That all being said, while director Ted Post (who previously directed Eastwood in Rawhide and Hang Em High) may not have the vision of Siegel, but he can sure stage an above average action thriller and to enjoy Magnum Force’s flawed pleasures it’s probably best to let some of the more uncomfortable aspects of 70’s cop movies pass you by. The sadly predictable treatment of Harry’s black partner aside (played by Johnson from Robobcop!) and not to mention a misjudged homophobic slur dropped into a backhanded comment, Magnum Force proves to be a little too forceful at times with a frankly unnecessary scene of a pimp murdering one of his girls by pouring drain cleaner down her throat.
However, when we get down to basic cops and robbers, Dirty Harry’s second outing isn’t half bad at all and features a cast that features the inhumanly dependable Hal Holbrook and a pre-fame David Soul as one of the fresh faced murderers with a badge (blimey, what’s got into Hutch?).
Elevating the whole enterprise, of course, is good old Clint, who brings equal parts charisma and glower power to make Callahan a suprisingly likeable grumpy despite his anti-hero persona and he comes fully loaded with withering comments and wry asides which includes the legendary “A man’s got to know his limitations” delivered with all the typical dryness of a sun bleached river bed.
The final act switch that sees Harry transmogrify from grizzled detective to an out and out action hero who foils a random plane hijacking in the first 15 minutes, jumps a motorbike between the decks of rusted ships and crushes an opponent’s windpipe with his bare hands is a little weird and to be honest it’s also a bit tough to believe the central concept that traffic cops could blow people away in broad daylight while wearing their actual uniforms and not get spotted by anyone.

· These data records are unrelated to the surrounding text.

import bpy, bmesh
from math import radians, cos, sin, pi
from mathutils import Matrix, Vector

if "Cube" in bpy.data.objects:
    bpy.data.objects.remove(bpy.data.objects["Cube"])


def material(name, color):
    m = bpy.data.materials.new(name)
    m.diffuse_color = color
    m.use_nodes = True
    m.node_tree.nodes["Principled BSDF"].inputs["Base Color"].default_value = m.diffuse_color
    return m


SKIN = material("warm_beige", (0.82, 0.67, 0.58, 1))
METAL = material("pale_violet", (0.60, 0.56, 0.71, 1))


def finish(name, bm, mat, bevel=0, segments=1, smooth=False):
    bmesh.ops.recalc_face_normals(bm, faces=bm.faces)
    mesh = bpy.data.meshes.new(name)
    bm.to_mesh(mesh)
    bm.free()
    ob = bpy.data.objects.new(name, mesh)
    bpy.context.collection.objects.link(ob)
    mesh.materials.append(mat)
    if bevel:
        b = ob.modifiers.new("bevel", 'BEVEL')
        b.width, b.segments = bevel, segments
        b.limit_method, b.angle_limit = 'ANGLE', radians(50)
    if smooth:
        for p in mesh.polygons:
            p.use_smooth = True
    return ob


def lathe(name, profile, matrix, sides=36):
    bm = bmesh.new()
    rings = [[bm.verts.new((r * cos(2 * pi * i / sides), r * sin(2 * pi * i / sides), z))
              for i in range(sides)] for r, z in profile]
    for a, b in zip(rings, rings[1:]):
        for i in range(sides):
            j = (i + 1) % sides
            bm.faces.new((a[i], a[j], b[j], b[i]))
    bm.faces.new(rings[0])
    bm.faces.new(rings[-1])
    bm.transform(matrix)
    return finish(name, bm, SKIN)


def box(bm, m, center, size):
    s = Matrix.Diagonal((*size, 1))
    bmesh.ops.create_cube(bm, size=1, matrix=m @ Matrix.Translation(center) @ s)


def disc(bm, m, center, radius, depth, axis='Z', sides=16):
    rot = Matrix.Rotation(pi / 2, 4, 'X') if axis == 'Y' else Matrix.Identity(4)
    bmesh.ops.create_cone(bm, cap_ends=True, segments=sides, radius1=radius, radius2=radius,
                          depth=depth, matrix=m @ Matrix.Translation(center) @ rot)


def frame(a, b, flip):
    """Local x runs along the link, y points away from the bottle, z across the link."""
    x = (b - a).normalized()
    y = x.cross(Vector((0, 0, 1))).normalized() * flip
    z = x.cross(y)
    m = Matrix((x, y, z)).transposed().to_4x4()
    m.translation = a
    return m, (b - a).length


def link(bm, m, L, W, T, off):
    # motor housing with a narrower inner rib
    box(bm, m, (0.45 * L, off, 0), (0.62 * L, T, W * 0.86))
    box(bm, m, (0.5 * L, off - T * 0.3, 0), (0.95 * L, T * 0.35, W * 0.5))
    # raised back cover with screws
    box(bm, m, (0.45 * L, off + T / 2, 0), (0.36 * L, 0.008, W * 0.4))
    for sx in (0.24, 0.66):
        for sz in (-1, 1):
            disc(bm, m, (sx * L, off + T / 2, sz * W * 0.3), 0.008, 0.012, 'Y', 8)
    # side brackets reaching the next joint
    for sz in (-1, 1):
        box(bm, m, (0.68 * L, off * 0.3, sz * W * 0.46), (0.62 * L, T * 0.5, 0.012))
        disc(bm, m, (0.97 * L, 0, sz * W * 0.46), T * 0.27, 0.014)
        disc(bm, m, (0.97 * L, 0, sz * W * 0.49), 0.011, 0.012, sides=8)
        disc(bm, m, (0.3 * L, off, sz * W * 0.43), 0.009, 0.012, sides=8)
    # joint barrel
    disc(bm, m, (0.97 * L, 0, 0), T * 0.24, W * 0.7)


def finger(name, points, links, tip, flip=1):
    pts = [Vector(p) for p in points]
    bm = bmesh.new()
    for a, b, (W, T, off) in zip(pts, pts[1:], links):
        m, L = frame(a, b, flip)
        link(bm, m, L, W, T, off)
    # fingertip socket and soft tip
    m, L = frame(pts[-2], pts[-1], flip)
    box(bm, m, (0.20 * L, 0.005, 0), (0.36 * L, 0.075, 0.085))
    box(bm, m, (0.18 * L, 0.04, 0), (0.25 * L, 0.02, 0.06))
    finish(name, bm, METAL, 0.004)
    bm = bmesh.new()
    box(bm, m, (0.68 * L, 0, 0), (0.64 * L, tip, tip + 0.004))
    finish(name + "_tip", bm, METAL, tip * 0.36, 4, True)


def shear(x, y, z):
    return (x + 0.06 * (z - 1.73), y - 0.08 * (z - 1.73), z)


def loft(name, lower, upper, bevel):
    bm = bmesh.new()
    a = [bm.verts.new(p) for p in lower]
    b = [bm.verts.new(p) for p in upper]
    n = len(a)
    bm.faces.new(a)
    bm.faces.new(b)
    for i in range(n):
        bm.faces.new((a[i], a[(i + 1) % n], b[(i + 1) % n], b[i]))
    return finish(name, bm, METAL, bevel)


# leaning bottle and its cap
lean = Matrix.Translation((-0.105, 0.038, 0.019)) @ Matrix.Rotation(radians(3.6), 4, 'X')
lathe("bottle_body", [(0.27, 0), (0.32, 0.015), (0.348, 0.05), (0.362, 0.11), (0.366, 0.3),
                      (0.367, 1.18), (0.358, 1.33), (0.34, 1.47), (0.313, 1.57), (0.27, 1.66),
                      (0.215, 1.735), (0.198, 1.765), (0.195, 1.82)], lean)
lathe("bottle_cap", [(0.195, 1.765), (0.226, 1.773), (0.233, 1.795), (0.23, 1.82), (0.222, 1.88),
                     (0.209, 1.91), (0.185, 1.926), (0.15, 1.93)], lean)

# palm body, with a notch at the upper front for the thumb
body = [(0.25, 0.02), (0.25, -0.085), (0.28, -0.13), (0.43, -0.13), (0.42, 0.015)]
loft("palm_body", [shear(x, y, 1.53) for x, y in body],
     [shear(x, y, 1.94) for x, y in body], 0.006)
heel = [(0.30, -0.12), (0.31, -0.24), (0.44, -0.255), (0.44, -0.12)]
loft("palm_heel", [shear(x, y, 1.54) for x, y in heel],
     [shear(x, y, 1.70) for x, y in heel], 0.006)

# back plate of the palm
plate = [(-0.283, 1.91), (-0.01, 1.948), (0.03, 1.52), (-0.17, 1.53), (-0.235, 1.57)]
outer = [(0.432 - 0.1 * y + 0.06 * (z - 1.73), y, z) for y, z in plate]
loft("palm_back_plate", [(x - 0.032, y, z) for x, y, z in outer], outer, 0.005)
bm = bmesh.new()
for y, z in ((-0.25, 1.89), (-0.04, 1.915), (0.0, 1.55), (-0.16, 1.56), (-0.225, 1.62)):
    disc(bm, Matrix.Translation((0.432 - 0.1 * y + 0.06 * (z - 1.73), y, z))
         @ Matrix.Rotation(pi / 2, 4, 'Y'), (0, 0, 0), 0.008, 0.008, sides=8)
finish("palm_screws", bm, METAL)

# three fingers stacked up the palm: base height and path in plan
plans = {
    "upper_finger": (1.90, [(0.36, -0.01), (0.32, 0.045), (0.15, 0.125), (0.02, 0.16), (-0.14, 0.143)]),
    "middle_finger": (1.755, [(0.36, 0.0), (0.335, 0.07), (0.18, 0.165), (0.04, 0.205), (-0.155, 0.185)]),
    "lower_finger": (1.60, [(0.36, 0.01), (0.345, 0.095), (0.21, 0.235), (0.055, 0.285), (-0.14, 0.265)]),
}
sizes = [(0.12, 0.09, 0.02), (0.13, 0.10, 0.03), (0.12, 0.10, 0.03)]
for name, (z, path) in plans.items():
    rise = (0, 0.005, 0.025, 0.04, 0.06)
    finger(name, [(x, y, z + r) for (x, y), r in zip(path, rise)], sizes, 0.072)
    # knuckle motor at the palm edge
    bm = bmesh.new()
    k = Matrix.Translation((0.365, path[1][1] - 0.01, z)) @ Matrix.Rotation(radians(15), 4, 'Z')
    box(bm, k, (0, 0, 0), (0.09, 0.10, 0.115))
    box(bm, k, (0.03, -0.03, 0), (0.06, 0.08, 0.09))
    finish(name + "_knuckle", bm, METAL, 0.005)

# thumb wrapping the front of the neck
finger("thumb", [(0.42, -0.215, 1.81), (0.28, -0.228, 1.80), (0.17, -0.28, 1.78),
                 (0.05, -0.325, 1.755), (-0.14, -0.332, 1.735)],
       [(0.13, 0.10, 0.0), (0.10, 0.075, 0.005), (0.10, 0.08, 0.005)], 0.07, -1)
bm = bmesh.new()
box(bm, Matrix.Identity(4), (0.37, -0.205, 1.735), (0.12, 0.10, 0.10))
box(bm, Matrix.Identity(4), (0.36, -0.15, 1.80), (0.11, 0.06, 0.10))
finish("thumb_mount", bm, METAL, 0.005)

But despite its fumbling of the original’s themes, Magnum Force is still a diverting watch even though it suffers the odd dishonorable discharge…